*** Extracted information Section Begins ***

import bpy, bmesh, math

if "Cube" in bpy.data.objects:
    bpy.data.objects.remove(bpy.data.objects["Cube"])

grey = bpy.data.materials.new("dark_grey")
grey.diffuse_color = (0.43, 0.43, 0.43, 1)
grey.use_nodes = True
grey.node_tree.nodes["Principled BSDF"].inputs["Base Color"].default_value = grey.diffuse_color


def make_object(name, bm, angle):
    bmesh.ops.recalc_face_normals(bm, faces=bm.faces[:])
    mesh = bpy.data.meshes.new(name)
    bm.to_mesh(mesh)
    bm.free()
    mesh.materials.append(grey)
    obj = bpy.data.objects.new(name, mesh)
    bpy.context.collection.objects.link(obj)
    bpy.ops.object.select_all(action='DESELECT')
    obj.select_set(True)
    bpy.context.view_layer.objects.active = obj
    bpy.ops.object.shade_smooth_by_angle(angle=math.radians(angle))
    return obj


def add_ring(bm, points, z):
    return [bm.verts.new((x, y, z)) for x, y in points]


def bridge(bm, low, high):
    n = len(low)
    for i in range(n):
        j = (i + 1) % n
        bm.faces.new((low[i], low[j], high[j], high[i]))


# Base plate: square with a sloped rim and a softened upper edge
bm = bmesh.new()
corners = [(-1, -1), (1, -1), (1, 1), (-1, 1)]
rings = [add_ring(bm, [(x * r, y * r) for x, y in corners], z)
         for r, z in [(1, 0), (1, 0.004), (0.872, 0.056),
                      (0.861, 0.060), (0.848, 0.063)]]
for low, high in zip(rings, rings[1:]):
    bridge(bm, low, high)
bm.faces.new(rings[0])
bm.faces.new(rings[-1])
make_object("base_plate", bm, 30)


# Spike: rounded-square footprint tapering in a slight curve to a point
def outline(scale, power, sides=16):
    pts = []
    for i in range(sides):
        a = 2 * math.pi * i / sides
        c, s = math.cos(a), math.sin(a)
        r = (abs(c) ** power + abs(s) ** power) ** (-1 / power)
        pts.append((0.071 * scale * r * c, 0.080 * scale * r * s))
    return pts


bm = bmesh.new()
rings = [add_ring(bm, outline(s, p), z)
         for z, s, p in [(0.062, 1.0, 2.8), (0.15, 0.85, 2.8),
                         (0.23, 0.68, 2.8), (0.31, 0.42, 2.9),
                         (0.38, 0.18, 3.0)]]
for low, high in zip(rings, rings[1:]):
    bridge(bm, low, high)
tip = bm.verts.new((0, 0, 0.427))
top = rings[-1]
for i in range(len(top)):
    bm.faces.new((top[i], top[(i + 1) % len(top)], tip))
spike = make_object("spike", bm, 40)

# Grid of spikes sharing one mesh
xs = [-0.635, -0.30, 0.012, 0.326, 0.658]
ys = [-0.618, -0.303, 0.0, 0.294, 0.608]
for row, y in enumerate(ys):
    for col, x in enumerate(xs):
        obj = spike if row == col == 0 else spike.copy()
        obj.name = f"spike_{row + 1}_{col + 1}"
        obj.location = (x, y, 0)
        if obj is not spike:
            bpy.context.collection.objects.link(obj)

*** Extracted information Section Ends ***
*** Extracted information Section Begins ***

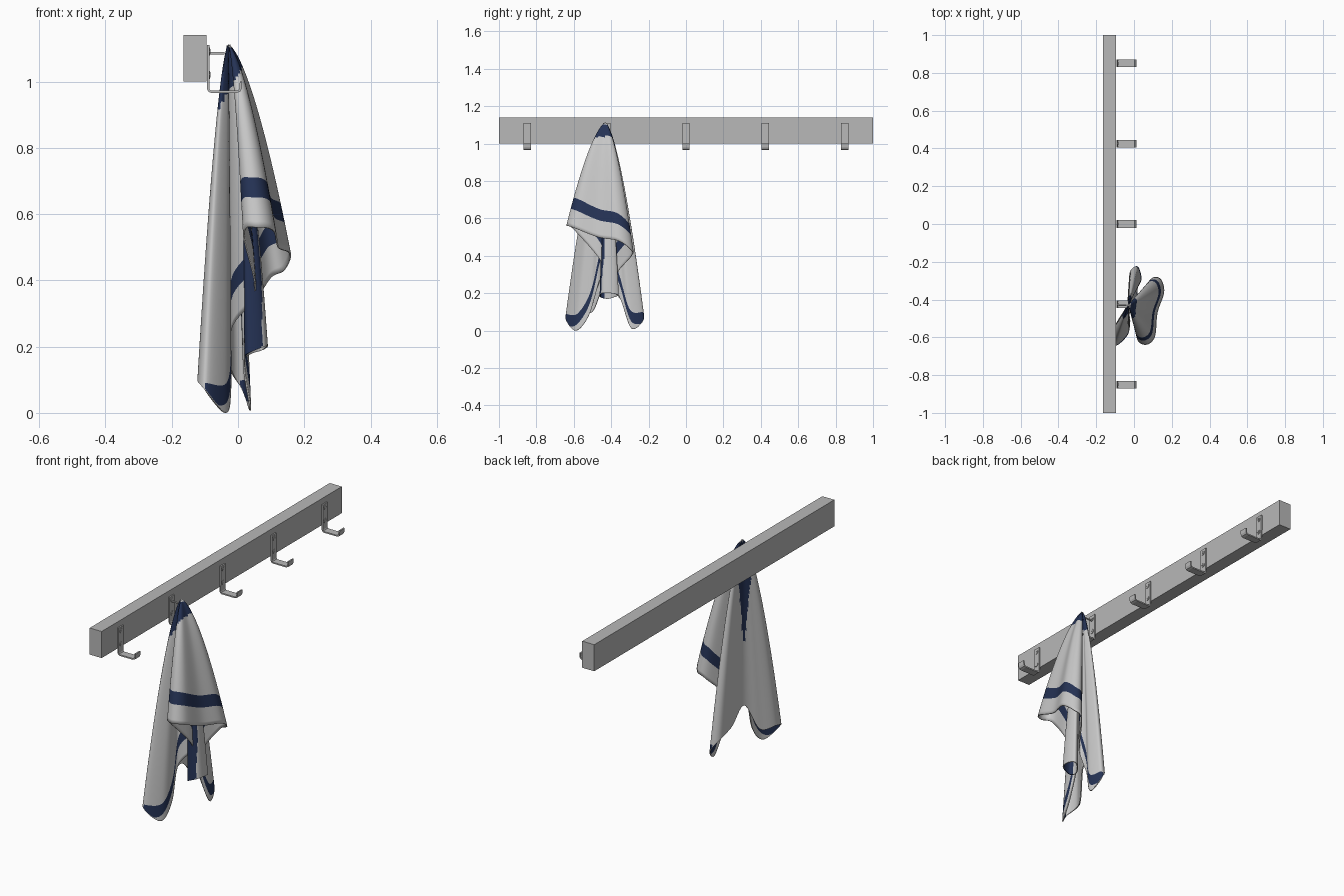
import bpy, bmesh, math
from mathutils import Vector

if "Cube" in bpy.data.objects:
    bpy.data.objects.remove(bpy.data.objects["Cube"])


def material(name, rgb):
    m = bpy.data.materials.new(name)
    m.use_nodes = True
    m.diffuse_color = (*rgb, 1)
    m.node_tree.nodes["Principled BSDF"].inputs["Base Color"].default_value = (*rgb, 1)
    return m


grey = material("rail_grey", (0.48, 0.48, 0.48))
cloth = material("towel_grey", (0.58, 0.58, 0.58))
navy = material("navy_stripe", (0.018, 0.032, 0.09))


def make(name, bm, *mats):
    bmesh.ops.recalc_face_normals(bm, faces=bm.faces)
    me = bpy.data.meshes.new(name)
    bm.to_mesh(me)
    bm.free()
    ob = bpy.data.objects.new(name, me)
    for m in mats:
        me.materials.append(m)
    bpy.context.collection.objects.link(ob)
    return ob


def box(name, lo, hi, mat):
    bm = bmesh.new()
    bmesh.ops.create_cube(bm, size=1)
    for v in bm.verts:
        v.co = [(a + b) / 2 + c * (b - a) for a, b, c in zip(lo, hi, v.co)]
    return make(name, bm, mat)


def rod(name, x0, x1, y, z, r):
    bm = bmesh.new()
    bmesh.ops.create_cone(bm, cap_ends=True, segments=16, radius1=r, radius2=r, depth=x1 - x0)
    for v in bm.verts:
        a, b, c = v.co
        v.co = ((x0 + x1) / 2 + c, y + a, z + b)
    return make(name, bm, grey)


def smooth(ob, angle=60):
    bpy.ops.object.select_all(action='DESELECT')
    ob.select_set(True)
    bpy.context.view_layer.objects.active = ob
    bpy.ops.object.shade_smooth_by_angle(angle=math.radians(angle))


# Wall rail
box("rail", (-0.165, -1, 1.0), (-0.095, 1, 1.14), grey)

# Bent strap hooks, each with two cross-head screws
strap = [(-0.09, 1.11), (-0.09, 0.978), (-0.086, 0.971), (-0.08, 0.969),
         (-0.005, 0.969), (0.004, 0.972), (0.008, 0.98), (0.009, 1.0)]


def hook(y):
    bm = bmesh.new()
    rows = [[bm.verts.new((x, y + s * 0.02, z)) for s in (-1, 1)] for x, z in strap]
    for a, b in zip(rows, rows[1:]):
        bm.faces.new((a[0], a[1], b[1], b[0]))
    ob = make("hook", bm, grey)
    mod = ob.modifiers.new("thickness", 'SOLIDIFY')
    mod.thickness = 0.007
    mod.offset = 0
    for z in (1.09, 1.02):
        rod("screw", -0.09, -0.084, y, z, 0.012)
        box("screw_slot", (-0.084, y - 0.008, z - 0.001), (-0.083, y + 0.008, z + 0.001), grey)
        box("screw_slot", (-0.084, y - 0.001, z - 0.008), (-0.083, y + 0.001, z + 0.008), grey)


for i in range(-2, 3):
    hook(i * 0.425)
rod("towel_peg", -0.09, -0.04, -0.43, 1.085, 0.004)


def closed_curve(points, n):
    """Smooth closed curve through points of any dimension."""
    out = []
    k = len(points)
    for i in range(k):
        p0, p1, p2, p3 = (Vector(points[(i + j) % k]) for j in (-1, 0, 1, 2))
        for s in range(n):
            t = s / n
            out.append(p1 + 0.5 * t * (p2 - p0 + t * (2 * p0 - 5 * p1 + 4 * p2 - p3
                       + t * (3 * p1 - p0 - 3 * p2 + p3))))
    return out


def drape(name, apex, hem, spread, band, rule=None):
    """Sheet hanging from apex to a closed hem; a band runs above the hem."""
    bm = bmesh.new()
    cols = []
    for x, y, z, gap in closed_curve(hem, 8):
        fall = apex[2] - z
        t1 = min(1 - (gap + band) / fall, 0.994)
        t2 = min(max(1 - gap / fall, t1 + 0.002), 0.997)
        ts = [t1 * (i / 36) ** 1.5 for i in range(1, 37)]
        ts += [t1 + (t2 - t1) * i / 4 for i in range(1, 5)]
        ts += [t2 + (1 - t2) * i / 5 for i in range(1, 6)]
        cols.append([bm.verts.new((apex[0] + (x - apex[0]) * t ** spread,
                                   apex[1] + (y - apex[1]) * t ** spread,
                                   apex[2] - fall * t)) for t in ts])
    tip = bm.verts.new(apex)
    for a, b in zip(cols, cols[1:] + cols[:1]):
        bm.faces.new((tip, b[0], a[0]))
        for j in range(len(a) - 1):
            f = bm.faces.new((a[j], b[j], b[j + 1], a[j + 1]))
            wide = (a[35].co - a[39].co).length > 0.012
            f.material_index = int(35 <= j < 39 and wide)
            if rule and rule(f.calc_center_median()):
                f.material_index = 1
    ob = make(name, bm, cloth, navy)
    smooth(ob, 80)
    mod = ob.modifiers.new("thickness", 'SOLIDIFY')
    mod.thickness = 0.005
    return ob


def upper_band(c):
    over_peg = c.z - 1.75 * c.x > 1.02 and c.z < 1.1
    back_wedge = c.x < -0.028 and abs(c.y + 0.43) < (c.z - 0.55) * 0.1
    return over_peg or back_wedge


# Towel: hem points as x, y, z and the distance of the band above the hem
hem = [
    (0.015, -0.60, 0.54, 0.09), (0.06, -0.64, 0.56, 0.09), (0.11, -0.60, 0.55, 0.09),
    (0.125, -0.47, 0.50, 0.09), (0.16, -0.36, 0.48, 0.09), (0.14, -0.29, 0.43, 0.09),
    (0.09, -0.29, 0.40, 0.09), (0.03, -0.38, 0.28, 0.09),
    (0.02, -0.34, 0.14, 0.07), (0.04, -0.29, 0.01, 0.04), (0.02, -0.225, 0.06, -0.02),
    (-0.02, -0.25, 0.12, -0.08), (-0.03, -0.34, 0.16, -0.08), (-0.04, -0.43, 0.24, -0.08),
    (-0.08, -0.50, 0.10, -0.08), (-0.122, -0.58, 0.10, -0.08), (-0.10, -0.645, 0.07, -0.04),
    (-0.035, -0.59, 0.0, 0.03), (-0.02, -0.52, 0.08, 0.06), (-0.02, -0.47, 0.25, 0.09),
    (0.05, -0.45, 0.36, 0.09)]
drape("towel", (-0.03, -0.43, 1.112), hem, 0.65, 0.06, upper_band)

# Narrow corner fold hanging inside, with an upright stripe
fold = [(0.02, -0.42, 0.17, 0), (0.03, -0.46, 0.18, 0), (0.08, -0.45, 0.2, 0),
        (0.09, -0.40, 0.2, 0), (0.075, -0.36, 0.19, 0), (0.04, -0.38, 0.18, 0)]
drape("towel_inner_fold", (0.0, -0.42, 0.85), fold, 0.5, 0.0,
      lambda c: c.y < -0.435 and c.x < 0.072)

*** Extracted information Section Ends ***

◆ **Task brief**:
In the records, find every line that has the string "True" and copy it.

◆ **Expected output**:
grey.use_nodes = True
    obj.select_set(True)
    m.use_nodes = True
    bmesh.ops.create_cone(bm, cap_ends=True, segments=16, radius1=r, radius2=r, depth=x1 - x0)
    ob.select_set(True)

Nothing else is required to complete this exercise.